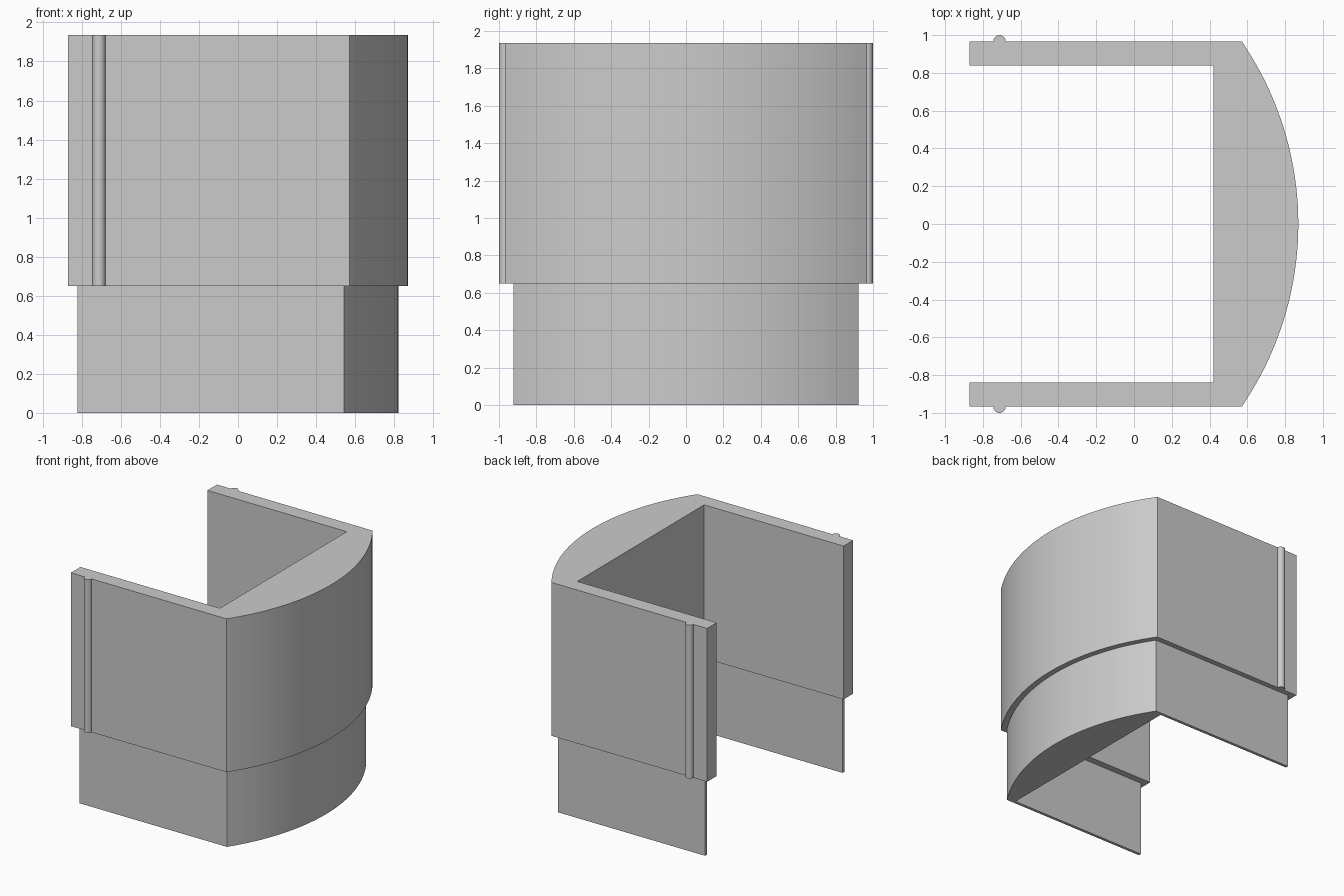
import bpy, bmesh, math

cube = bpy.data.objects.get("Cube")
if cube:
    bpy.data.objects.remove(cube, do_unlink=True)

STEP, TOP = 0.65, 1.935

grey = bpy.data.materials.new("plain grey")
grey.use_nodes = True
grey.diffuse_color = (0.6, 0.6, 0.6, 1)
grey.node_tree.nodes["Principled BSDF"].inputs["Base Color"].default_value = (0.6, 0.6, 0.6, 1)


def loft(name, sections):
    """Join matching closed outlines, given as (outline, z), and cap both ends."""
    bm = bmesh.new()
    loops = [[bm.verts.new((x, y, z)) for x, y in outline] for outline, z in sections]
    for low, high in zip(loops, loops[1:]):
        for i in range(len(low)):
            j = (i + 1) % len(low)
            bm.faces.new((low[i], low[j], high[j], high[i]))
    bm.faces.new(loops[0][::-1])
    bm.faces.new(loops[-1])
    bmesh.ops.recalc_face_normals(bm, faces=bm.faces)
    mesh = bpy.data.meshes.new(name)
    bm.to_mesh(mesh)
    bm.free()
    mesh.materials.append(grey)
    obj = bpy.data.objects.new(name, mesh)
    bpy.context.collection.objects.link(obj)
    bpy.ops.object.select_all(action='DESELECT')
    obj.select_set(True)
    bpy.context.view_layer.objects.active = obj
    bpy.ops.object.shade_smooth_by_angle(angle=math.radians(20))
    return obj


def bracket_outline(end, corner, apex, half, inner_x, inner_half, steps=40):
    """U-shaped outline whose closed side bows out in an arc."""
    sag = apex - corner
    radius = (half * half + sag * sag) / (2 * sag)
    spread = math.asin(half / radius)
    angles = [spread * (2 * i / steps - 1) for i in range(steps + 1)]
    arc = [(apex - radius + radius * math.cos(a), radius * math.sin(a)) for a in angles]
    return ([(end, -half)] + arc + [(end, half), (end, inner_half), (inner_x, inner_half),
            (inner_x, -inner_half), (end, -inner_half)])


# Stepped sleeve: thin lower skirt, thicker upper body
skirt = bracket_outline(-0.823, 0.543, 0.822, 0.922, 0.477, 0.897)
body = bracket_outline(-0.872, 0.57, 0.87, 0.967, 0.42, 0.84)
loft("stepped_sleeve", [(skirt, 0), (skirt, STEP), (body, STEP), (body, TOP)])

# Half-round ribs near the open ends
for side, name in ((-1, "front_rib"), (1, "back_rib")):
    turns = [math.pi * i / 16 for i in range(17)]
    rib = [(-0.712 + 0.033 * math.cos(a), side * (0.967 + 0.033 * math.sin(a))) for a in turns]
    loft(name, [(rib, STEP), (rib, TOP)])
════════
TASK DETAILS:
Check each line above for the string "math" and show the ones that have it.

WRITTEN ANSWER:
import bpy, bmesh, math
    bpy.ops.object.shade_smooth_by_angle(angle=math.radians(20))
    spread = math.asin(half / radius)
    arc = [(apex - radius + radius * math.cos(a), radius * math.sin(a)) for a in angles]
    turns = [math.pi * i / 16 for i in range(17)]
    rib = [(-0.712 + 0.033 * math.cos(a), side * (0.967 + 0.033 * math.sin(a))) for a in turns]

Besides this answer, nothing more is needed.